TASK MATERIAL |
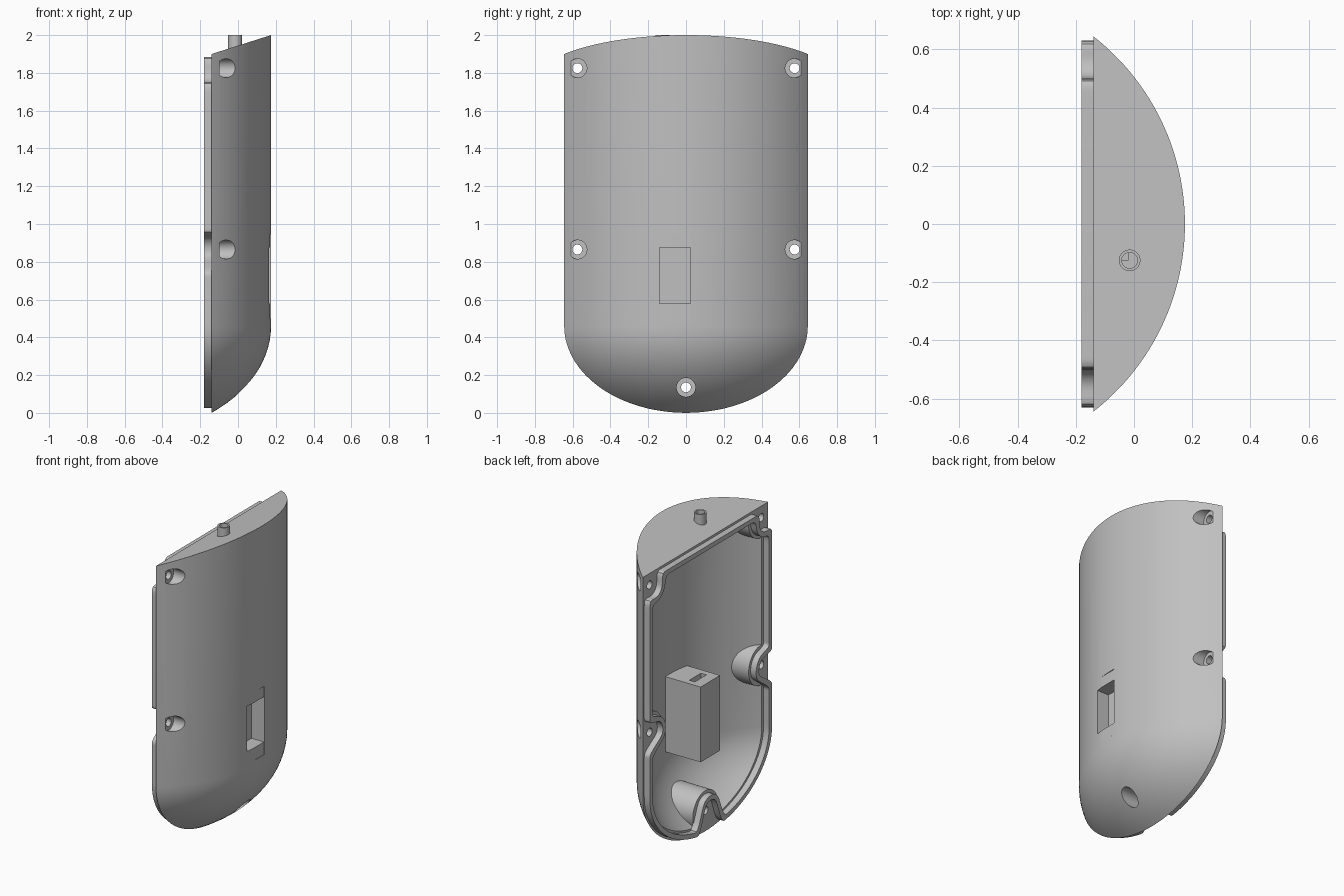
import bpy, bmesh, math
from mathutils import Matrix, Vector

if "Cube" in bpy.data.objects:
    bpy.data.objects.remove(bpy.data.objects["Cube"])

SPLIT = -0.14            # flat mating plane
AXIS = -0.643            # centre line of the curved wall
BEND = 0.46              # height where the wall turns into the domed bottom
SCREWS = [(s * 0.575, z) for s in (-1, 1) for z in (1.825, 0.865)] + [(0, 0.135)]

grey = bpy.data.materials.new("plain grey")
grey.use_nodes = True
grey.diffuse_color = (0.53, 0.53, 0.53, 1)
grey.node_tree.nodes["Principled BSDF"].inputs["Base Color"].default_value = grey.diffuse_color


def make(name, bm):
    bmesh.ops.recalc_face_normals(bm, faces=bm.faces[:])
    mesh = bpy.data.meshes.new(name)
    bm.to_mesh(mesh)
    bm.free()
    mesh.materials.append(grey)
    ob = bpy.data.objects.new(name, mesh)
    bpy.context.collection.objects.link(ob)
    return ob


def slice_off(bm, point, normal):
    """Cut away everything beyond a plane and cap the cut."""
    bmesh.ops.bisect_plane(bm, geom=bm.verts[:] + bm.edges[:] + bm.faces[:], dist=1e-6,
                           plane_co=point, plane_no=normal, clear_outer=True)
    bmesh.ops.holes_fill(bm, edges=[e for e in bm.edges if e.is_boundary], sides=0)


def capsule(name, radius, dome, back, top):
    """Domed column, sliced flat at the back and slanted at the top."""
    bm = bmesh.new()
    arc = [i * math.pi / 48 for i in range(25)]
    profile = [(radius * math.sin(a), BEND - dome * math.cos(a)) for a in arc]
    profile += [(radius, 2.4), (0, 2.4)]
    verts = [bm.verts.new((AXIS + r, 0, z)) for r, z in profile]
    edges = [bm.edges.new(pair) for pair in zip(verts, verts[1:])]
    bmesh.ops.spin(bm, geom=verts + edges, cent=(AXIS, 0, 0), axis=(0, 0, 1),
                   angle=2 * math.pi, steps=180)
    bmesh.ops.remove_doubles(bm, verts=bm.verts[:], dist=1e-5)
    slice_off(bm, (back, 0, 0), (-1, 0, 0))
    slice_off(bm, (SPLIT, 0, top), (-0.3175, 0, 1))
    return make(name, bm)


def box(name, low, high):
    low, high = Vector(low), Vector(high)
    bm = bmesh.new()
    bmesh.ops.create_cube(bm, size=1, matrix=Matrix.Translation((low + high) / 2)
                          @ Matrix.Diagonal((*(high - low), 1)))
    return make(name, bm)


def rod(name, radius, start, end):
    start, end = Vector(start), Vector(end)
    turn = (end - start).to_track_quat('Z', 'Y').to_matrix().to_4x4()
    bm = bmesh.new()
    bmesh.ops.create_cone(bm, cap_ends=True, segments=48, radius1=radius, radius2=radius,
                          depth=(end - start).length,
                          matrix=Matrix.Translation((start + end) / 2) @ turn)
    return make(name, bm)


def cut(target, cutter):
    mod = target.modifiers.new("cut", 'BOOLEAN')
    mod.operation, mod.solver, mod.object = 'DIFFERENCE', 'EXACT', cutter
    cutter.hide_render = True
    bpy.context.view_layer.objects.active = target
    bpy.ops.object.modifier_apply(modifier=mod.name)
    bpy.data.objects.remove(cutter)


def contour(inset, clearance, count=480):
    """Rim outline moved inward, weaving around the screw holes."""
    def inside(y, z):
        if abs(y) > 0.645 - inset or z > 1.9 - inset:
            return False
        if z < BEND and (y / (0.645 - inset)) ** 2 + ((z - BEND) / (BEND - inset)) ** 2 > 1:
            return False
        return all(math.hypot(y - a, z - b) > clearance for a, b in SCREWS)

    rays = [(math.cos(t), math.sin(t)) for t in (2 * math.pi * i / count for i in range(count))]
    reach = []
    for c, s in rays:
        r = 0.3
        for step in (0.01, 0.001, 0.0001):
            while inside((r + step) * c, 1 + (r + step) * s):
                r += step
        reach.append(r)
    for _ in range(4):
        reach = [(reach[i - 1] + 2 * reach[i] + reach[(i + 1) % count]) / 4 for i in range(count)]
    return [(r * c, 1 + r * s) for r, (c, s) in zip(reach, rays)]


# Hollow shell, leaving screw bosses and the inner box standing in the cavity
shell = capsule("shell", 0.818, 0.583, SPLIT, 1.9)
cavity = capsule("cavity_cutter", 0.768, 0.533, SPLIT - 0.02, 1.835)
for y, z in SCREWS:
    cut(cavity, rod("boss_cutter", 0.13, (-0.3, y, z), (0.4, y, z)))
cut(cavity, box("box_cutter", (-0.13, -0.165, 0.46), (0.3, 0.035, 0.95)))
cut(shell, cavity)

# Screw holes with counterbores
for y, z in SCREWS:
    cut(shell, rod("hole_cutter", 0.026, (-0.3, y, z), (0.4, y, z)))
    cut(shell, rod("counterbore_cutter", 0.05, (-0.097, y, z), (0.4, y, z)))

# Side pocket with shallow ledges, and the slot in the inner box
cut(shell, box("ledge_cutter", (0.17, -0.2, 0.5), (0.3, 0.025, 0.945)))
cut(shell, box("pocket_cutter", (0.08, -0.14, 0.58), (0.3, 0.025, 0.875)))
cut(shell, box("slot_cutter", (-0.06, -0.125, 0.9), (-0.02, -0.005, 0.98)))

# Cable spout on the top
spout = rod("spout", 0.037, (-0.015, -0.125, 1.9), (-0.015, -0.125, 2.0))
for part in (shell, spout):
    cut(part, rod("bore_cutter", 0.027, (-0.015, -0.125, 1.75), (-0.015, -0.125, 2.1)))

# Sealing lip around the opening
bm = bmesh.new()
loops = [[bm.verts.new((x, y, z)) for y, z in contour(inset, gap)]
         for x, inset, gap in ((SPLIT + 0.004, 0.015, 0.08), (SPLIT - 0.04, 0.015, 0.08),
                               (SPLIT - 0.04, 0.045, 0.11), (SPLIT + 0.004, 0.045, 0.11))]
for k, loop in enumerate(loops):
    after = loops[(k + 1) % 4]
    for i in range(len(loop)):
        bm.faces.new((loop[i - 1], loop[i], after[i], after[i - 1]))
lip = make("sealing_lip", bm)

# Smooth curved walls, keep edges crisp
bpy.ops.object.select_all(action='DESELECT')
for part in (shell, spout, lip):
    part.select_set(True)
bpy.context.view_layer.objects.active = shell
bpy.ops.object.shade_smooth_by_angle(angle=math.radians(30))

ABOUT THIS TASK | All of the entries above are to be duplicated exactly, with every image left out.

WRITTEN ANSWER |
import bpy, bmesh, math
from mathutils import Matrix, Vector

if "Cube" in bpy.data.objects:
    bpy.data.objects.remove(bpy.data.objects["Cube"])

SPLIT = -0.14            # flat mating plane
AXIS = -0.643            # centre line of the curved wall
BEND = 0.46              # height where the wall turns into the domed bottom
SCREWS = [(s * 0.575, z) for s in (-1, 1) for z in (1.825, 0.865)] + [(0, 0.135)]

grey = bpy.data.materials.new("plain grey")
grey.use_nodes = True
grey.diffuse_color = (0.53, 0.53, 0.53, 1)
grey.node_tree.nodes["Principled BSDF"].inputs["Base Color"].default_value = grey.diffuse_color


def make(name, bm):
    bmesh.ops.recalc_face_normals(bm, faces=bm.faces[:])
    mesh = bpy.data.meshes.new(name)
    bm.to_mesh(mesh)
    bm.free()
    mesh.materials.append(grey)
    ob = bpy.data.objects.new(name, mesh)
    bpy.context.collection.objects.link(ob)
    return ob


def slice_off(bm, point, normal):
    """Cut away everything beyond a plane and cap the cut."""
    bmesh.ops.bisect_plane(bm, geom=bm.verts[:] + bm.edges[:] + bm.faces[:], dist=1e-6,
                           plane_co=point, plane_no=normal, clear_outer=True)
    bmesh.ops.holes_fill(bm, edges=[e for e in bm.edges if e.is_boundary], sides=0)


def capsule(name, radius, dome, back, top):
    """Domed column, sliced flat at the back and slanted at the top."""
    bm = bmesh.new()
    arc = [i * math.pi / 48 for i in range(25)]
    profile = [(radius * math.sin(a), BEND - dome * math.cos(a)) for a in arc]
    profile += [(radius, 2.4), (0, 2.4)]
    verts = [bm.verts.new((AXIS + r, 0, z)) for r, z in profile]
    edges = [bm.edges.new(pair) for pair in zip(verts, verts[1:])]
    bmesh.ops.spin(bm, geom=verts + edges, cent=(AXIS, 0, 0), axis=(0, 0, 1),
                   angle=2 * math.pi, steps=180)
    bmesh.ops.remove_doubles(bm, verts=bm.verts[:], dist=1e-5)
    slice_off(bm, (back, 0, 0), (-1, 0, 0))
    slice_off(bm, (SPLIT, 0, top), (-0.3175, 0, 1))
    return make(name, bm)


def box(name, low, high):
    low, high = Vector(low), Vector(high)
    bm = bmesh.new()
    bmesh.ops.create_cube(bm, size=1, matrix=Matrix.Translation((low + high) / 2)
                          @ Matrix.Diagonal((*(high - low), 1)))
    return make(name, bm)


def rod(name, radius, start, end):
    start, end = Vector(start), Vector(end)
    turn = (end - start).to_track_quat('Z', 'Y').to_matrix().to_4x4()
    bm = bmesh.new()
    bmesh.ops.create_cone(bm, cap_ends=True, segments=48, radius1=radius, radius2=radius,
                          depth=(end - start).length,
                          matrix=Matrix.Translation((start + end) / 2) @ turn)
    return make(name, bm)


def cut(target, cutter):
    mod = target.modifiers.new("cut", 'BOOLEAN')
    mod.operation, mod.solver, mod.object = 'DIFFERENCE', 'EXACT', cutter
    cutter.hide_render = True
    bpy.context.view_layer.objects.active = target
    bpy.ops.object.modifier_apply(modifier=mod.name)
    bpy.data.objects.remove(cutter)


def contour(inset, clearance, count=480):
    """Rim outline moved inward, weaving around the screw holes."""
    def inside(y, z):
        if abs(y) > 0.645 - inset or z > 1.9 - inset:
            return False
        if z < BEND and (y / (0.645 - inset)) ** 2 + ((z - BEND) / (BEND - inset)) ** 2 > 1:
            return False
        return all(math.hypot(y - a, z - b) > clearance for a, b in SCREWS)

    rays = [(math.cos(t), math.sin(t)) for t in (2 * math.pi * i / count for i in range(count))]
    reach = []
    for c, s in rays:
        r = 0.3
        for step in (0.01, 0.001, 0.0001):
            while inside((r + step) * c, 1 + (r + step) * s):
                r += step
        reach.append(r)
    for _ in range(4):
        reach = [(reach[i - 1] + 2 * reach[i] + reach[(i + 1) % count]) / 4 for i in range(count)]
    return [(r * c, 1 + r * s) for r, (c, s) in zip(reach, rays)]


# Hollow shell, leaving screw bosses and the inner box standing in the cavity
shell = capsule("shell", 0.818, 0.583, SPLIT, 1.9)
cavity = capsule("cavity_cutter", 0.768, 0.533, SPLIT - 0.02, 1.835)
for y, z in SCREWS:
    cut(cavity, rod("boss_cutter", 0.13, (-0.3, y, z), (0.4, y, z)))
cut(cavity, box("box_cutter", (-0.13, -0.165, 0.46), (0.3, 0.035, 0.95)))
cut(shell, cavity)

# Screw holes with counterbores
for y, z in SCREWS:
    cut(shell, rod("hole_cutter", 0.026, (-0.3, y, z), (0.4, y, z)))
    cut(shell, rod("counterbore_cutter", 0.05, (-0.097, y, z), (0.4, y, z)))

# Side pocket with shallow ledges, and the slot in the inner box
cut(shell, box("ledge_cutter", (0.17, -0.2, 0.5), (0.3, 0.025, 0.945)))
cut(shell, box("pocket_cutter", (0.08, -0.14, 0.58), (0.3, 0.025, 0.875)))
cut(shell, box("slot_cutter", (-0.06, -0.125, 0.9), (-0.02, -0.005, 0.98)))

# Cable spout on the top
spout = rod("spout", 0.037, (-0.015, -0.125, 1.9), (-0.015, -0.125, 2.0))
for part in (shell, spout):
    cut(part, rod("bore_cutter", 0.027, (-0.015, -0.125, 1.75), (-0.015, -0.125, 2.1)))

# Sealing lip around the opening
bm = bmesh.new()
loops = [[bm.verts.new((x, y, z)) for y, z in contour(inset, gap)]
         for x, inset, gap in ((SPLIT + 0.004, 0.015, 0.08), (SPLIT - 0.04, 0.015, 0.08),
                               (SPLIT - 0.04, 0.045, 0.11), (SPLIT + 0.004, 0.045, 0.11))]
for k, loop in enumerate(loops):
    after = loops[(k + 1) % 4]
    for i in range(len(loop)):
        bm.faces.new((loop[i - 1], loop[i], after[i], after[i - 1]))
lip = make("sealing_lip", bm)

# Smooth curved walls, keep edges crisp
bpy.ops.object.select_all(action='DESELECT')
for part in (shell, spout, lip):
    part.select_set(True)
bpy.context.view_layer.objects.active = shell
bpy.ops.object.shade_smooth_by_angle(angle=math.radians(30))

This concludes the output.